Qualitative research is a scientific method of observation to gather non-numerical data while focusing on meaning-making. When we do qualitative research, we are focused on trying to explain “why” what is, is.
The number of cases is still a sample size of the population, so the rate of change should be similar with a large enough sample.
People who wanted to minimize the virus have asked for the percentage of the population. It is true that as a percent of the population, the number of cases is so small the chart of the ratio isn’t so useful. There are about 331 million people in the US and US Coronavirus Cases are 699,706 according to Johns Hopkins Center for Systems Science and Engineering, so it’s less than 1%. In fact, it’s less than 1% of 1%.
I’m sure there will be no shortage of criticism of the models attempting to predict things like hospital resource us such as the COVID-19 Projections from Institute for Health Metrics and Evaluation (IHME) that were widely used. The model had many assumptions, as any model would, and sometimes models get it wrong. Keep in mind, this model assumed social distancing, too, so it wasn’t a model misbehaving from our success in flattening the curve.
Below is an image I saved on April 11th, already showing Florida hospital resource use was improving.
Here it is today. Their educated guesses overestimated resource use, though it wasn’t a big surprised to me, since I paid attention to the wide range of possibilities they illustrated.
Here is their forecast of deaths in Florida along with actual deaths.
Should the governor of Florida allow people to go to Florida beaches? That’s for him to decide. It’s way outside my boat. I focus on my own boat. That’s his boat. If I don’t want to catch the virus at the beach, I simply won’t go to the beach. The Governor of Florida, however, has a bigger picture to consider than me. He’s got to factor in the potential stain on hospital and the healthcare industry, which have been lower than expected in many cases.

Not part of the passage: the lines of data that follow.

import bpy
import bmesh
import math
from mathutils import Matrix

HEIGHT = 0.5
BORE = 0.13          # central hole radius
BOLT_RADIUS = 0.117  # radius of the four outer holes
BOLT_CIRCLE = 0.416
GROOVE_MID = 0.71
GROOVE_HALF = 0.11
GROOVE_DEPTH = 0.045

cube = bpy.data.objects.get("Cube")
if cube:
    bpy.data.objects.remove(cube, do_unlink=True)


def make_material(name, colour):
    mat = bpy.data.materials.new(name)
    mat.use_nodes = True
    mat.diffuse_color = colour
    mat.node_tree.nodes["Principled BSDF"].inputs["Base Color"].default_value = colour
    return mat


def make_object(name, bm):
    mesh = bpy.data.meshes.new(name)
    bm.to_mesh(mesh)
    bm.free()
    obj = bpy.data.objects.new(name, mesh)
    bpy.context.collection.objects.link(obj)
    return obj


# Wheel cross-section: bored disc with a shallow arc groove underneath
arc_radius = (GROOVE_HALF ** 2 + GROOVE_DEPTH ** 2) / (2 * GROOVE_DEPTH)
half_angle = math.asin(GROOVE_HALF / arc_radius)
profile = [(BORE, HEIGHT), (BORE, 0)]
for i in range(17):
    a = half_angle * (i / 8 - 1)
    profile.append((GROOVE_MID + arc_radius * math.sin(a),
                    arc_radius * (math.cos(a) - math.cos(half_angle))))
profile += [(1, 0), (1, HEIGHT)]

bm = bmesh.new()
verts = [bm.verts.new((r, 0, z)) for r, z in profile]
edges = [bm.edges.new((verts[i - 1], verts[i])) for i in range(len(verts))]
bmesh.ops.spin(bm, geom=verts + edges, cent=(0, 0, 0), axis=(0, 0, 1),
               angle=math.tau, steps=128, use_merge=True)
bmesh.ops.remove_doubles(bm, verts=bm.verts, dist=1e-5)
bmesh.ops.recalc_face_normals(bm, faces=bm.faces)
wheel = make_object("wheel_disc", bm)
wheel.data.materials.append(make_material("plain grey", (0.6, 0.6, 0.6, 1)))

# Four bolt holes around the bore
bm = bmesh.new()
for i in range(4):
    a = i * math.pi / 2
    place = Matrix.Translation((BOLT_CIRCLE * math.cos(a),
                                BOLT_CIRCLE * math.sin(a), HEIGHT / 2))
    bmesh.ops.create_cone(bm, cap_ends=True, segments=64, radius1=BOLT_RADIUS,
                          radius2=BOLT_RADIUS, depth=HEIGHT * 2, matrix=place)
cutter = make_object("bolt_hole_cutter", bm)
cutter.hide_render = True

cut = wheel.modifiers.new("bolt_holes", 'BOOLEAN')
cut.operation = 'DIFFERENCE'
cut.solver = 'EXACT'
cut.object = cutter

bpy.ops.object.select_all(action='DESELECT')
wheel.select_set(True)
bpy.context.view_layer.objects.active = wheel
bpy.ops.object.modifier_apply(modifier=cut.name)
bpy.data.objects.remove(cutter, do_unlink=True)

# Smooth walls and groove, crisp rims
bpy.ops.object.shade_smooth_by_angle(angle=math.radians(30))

This has been a wonderful time to teach and learn maths, especially statistics and a little algebra (y = mx + b) and I hope everyone is taking advantage of it. My first interest in maths was sparked by probability and statistics. When I was a kid, I thought it was fascinating we could predict the likelihood of behavior or an outcome by having just a sample of a population.
What about the stock market?

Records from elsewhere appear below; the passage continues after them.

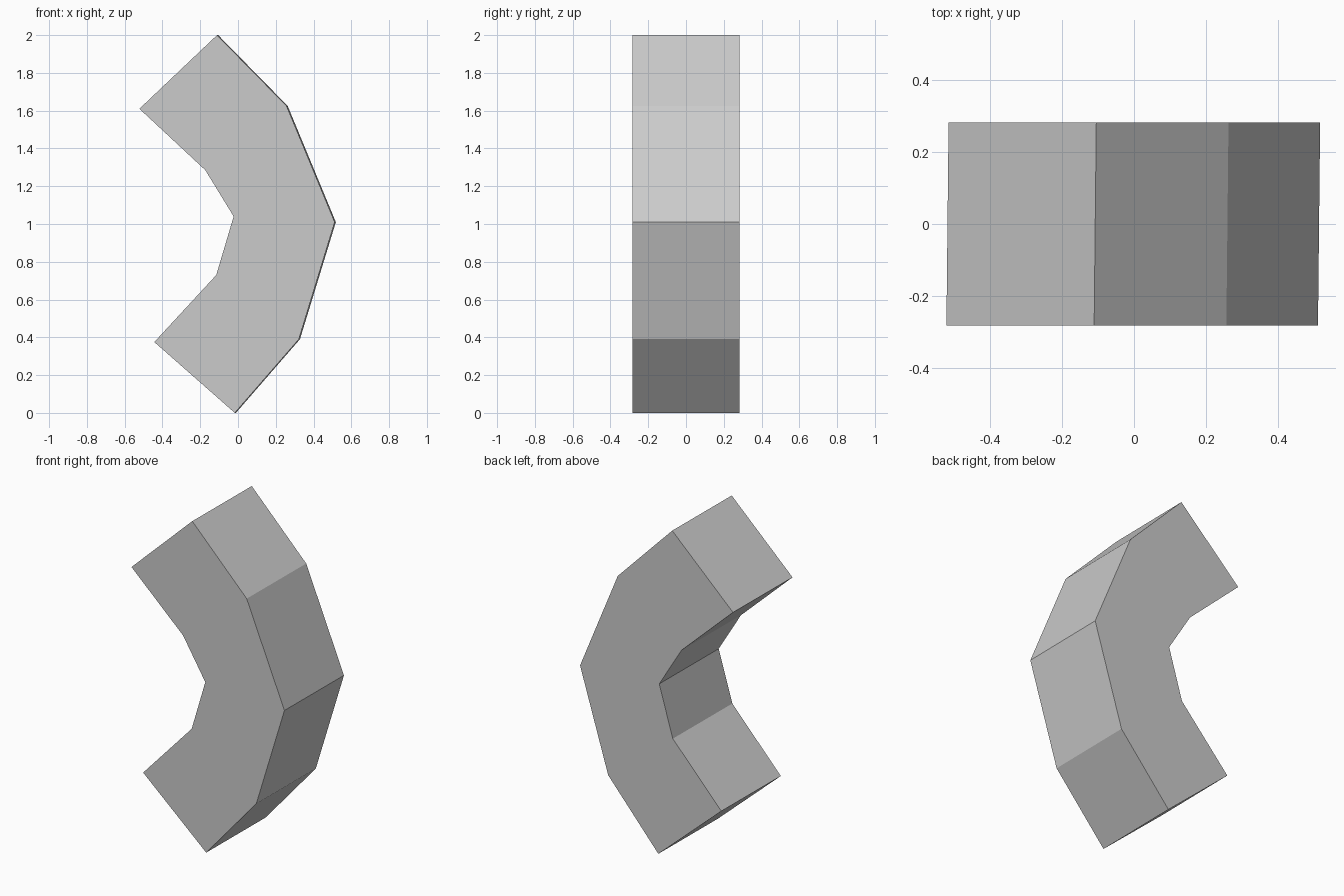
import bpy
import bmesh

cube = bpy.data.objects.get("Cube")
if cube:
    bpy.data.objects.remove(cube, do_unlink=True)

# Plain grey material
grey = bpy.data.materials.new("plain_grey")
grey.use_nodes = True
colour = (0.6, 0.6, 0.6, 1)
grey.diffuse_color = colour
grey.node_tree.nodes["Principled BSDF"].inputs["Base Color"].default_value = colour

# Side outline of the bent block: outer bend downwards, then inner bend upwards
outer = [(-0.108, 2.0), (0.26, 1.625), (0.515, 1.01), (0.325, 0.39), (-0.014, 0.0)]
inner = [(-0.44, 0.375), (-0.112, 0.73), (-0.02, 1.04), (-0.17, 1.285), (-0.519, 1.61)]
half_depth = 0.283
lean = 0.003  # tiny sideways skew from front to back

# Extrude the outline from front to back
bm = bmesh.new()
face = bm.faces.new([bm.verts.new((x - lean, -half_depth, z)) for x, z in outer + inner])
extruded = bmesh.ops.extrude_face_region(bm, geom=[face], use_keep_orig=True)
back = [v for v in extruded["geom"] if isinstance(v, bmesh.types.BMVert)]
bmesh.ops.translate(bm, verts=back, vec=(2 * lean, 2 * half_depth, 0))
bmesh.ops.recalc_face_normals(bm, faces=bm.faces)

mesh = bpy.data.meshes.new("curved_block")
bm.to_mesh(mesh)
bm.free()
mesh.materials.append(grey)
block = bpy.data.objects.new("curved_block", mesh)
bpy.context.collection.objects.link(block)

It’s trending up, for now, and we’re participating in the uptrend, for now, but this too may change trend and when it does, so will I.
Don’t miss out:
Mike Shell is the Founder and Chief Investment Officer of Shell Capital Management, LLC, and the portfolio manager of ASYMMETRY® Global Tactical. Mike Shell and Shell Capital Management, LLC is a registered investment advisor focused on asymmetric risk-reward and absolute return strategies and provides investment advice and portfolio management only to clients with a signed and executed investment management agreement. The observations shared on this website are for general information only and should not be construed as advice to buy or sell any security. Securities reflected are not intended to represent any client holdings or any recommendations made by the firm. Any opinions expressed may change as subsequent conditions change. Do not make any investment decisions based on such information as it is subject to change. Investing involves risk, including the potential loss of principal an investor must be willing to bear. Past performance is no guarantee of future results. All information and data are deemed reliable but is not guaranteed and should be independently verified. The presence of this website on the Internet shall in no direct or indirect way raise an implication that Shell Capital Management, LLC is offering to sell or soliciting to sell advisory services to residents of any state in which the firm is not registered as an investment advisor. The views and opinions expressed in ASYMMETRY® Observations are those of the authors and do not necessarily reflect a position of Shell Capital Management, LLC. The use of this website is subject to its terms and conditions.